Collected data
────────────────

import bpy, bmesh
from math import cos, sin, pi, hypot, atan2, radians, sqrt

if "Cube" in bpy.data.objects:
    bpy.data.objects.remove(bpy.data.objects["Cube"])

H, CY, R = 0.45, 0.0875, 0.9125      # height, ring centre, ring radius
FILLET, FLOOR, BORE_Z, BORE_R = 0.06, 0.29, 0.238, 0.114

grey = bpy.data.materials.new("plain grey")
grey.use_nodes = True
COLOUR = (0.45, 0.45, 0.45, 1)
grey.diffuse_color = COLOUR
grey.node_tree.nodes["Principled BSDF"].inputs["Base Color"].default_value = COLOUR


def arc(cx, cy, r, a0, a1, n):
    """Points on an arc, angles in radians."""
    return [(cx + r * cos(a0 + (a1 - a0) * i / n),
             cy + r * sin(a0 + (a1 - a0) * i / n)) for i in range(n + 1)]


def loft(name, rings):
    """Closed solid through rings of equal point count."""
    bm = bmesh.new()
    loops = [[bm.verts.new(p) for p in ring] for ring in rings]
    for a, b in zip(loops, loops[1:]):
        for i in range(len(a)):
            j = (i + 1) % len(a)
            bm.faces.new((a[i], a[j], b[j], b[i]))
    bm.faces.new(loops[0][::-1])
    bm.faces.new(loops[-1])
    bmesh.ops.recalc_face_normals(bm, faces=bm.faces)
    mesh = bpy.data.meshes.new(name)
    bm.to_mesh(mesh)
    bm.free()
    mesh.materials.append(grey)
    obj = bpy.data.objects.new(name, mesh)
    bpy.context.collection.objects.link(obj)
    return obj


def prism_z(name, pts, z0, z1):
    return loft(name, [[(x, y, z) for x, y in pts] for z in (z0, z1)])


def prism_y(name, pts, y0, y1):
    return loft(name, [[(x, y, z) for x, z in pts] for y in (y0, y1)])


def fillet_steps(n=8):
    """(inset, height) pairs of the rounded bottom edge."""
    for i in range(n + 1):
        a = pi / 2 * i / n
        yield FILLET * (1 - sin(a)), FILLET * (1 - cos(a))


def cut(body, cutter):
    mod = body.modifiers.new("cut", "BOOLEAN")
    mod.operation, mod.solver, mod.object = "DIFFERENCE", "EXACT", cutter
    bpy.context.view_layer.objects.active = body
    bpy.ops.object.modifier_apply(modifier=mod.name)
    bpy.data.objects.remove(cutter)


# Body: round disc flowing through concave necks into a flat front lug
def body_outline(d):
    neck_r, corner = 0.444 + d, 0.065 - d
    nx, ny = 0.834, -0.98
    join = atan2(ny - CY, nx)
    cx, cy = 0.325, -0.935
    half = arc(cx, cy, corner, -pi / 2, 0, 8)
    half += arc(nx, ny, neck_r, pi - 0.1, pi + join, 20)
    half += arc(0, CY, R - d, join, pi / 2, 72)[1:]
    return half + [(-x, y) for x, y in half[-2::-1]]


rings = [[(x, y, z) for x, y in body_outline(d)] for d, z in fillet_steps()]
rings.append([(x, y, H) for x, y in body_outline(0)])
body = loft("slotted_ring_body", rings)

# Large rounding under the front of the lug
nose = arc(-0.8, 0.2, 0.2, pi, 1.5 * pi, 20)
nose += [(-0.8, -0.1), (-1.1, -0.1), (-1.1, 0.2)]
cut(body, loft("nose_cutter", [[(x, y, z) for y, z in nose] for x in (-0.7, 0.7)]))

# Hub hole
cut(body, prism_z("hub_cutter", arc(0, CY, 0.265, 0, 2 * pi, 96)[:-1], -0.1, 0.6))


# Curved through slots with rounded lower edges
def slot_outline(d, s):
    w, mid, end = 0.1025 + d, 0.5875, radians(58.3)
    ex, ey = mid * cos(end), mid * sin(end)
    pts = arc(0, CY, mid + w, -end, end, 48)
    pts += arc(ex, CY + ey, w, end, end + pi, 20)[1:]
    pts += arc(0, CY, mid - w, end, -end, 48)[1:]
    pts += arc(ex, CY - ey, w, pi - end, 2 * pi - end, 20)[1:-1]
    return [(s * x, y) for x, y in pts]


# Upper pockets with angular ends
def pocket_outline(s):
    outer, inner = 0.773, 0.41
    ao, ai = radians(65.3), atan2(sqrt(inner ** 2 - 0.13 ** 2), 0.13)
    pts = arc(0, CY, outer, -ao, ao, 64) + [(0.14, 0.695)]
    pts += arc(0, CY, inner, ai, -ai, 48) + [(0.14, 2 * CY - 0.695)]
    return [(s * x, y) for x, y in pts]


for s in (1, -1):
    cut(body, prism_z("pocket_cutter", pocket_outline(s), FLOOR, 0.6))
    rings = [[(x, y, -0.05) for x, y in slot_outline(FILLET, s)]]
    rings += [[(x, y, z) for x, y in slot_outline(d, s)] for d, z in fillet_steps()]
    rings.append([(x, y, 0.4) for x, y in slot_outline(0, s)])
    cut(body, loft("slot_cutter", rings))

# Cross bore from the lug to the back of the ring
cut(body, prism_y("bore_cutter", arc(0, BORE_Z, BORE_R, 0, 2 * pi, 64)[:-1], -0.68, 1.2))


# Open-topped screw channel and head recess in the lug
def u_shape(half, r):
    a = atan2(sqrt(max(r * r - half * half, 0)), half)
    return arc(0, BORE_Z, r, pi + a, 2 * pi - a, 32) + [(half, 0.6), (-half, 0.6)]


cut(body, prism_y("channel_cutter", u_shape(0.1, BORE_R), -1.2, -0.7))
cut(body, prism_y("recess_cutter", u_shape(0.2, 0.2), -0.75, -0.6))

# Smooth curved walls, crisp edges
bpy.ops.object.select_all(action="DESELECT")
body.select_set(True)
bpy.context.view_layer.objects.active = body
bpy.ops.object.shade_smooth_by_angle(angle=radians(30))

────────────────

**What the exercise asks**
Here the output must be the lines above from the line with "64)[:-1], -0.68, 1.2))" to the line with "a = atan2(sqrt(max(r", both included, duplicated word for word and nothing else.

**Result for this exercise**
cut(body, prism_y("bore_cutter", arc(0, BORE_Z, BORE_R, 0, 2 * pi, 64)[:-1], -0.68, 1.2))


# Open-topped screw channel and head recess in the lug
def u_shape(half, r):
    a = atan2(sqrt(max(r * r - half * half, 0)), half)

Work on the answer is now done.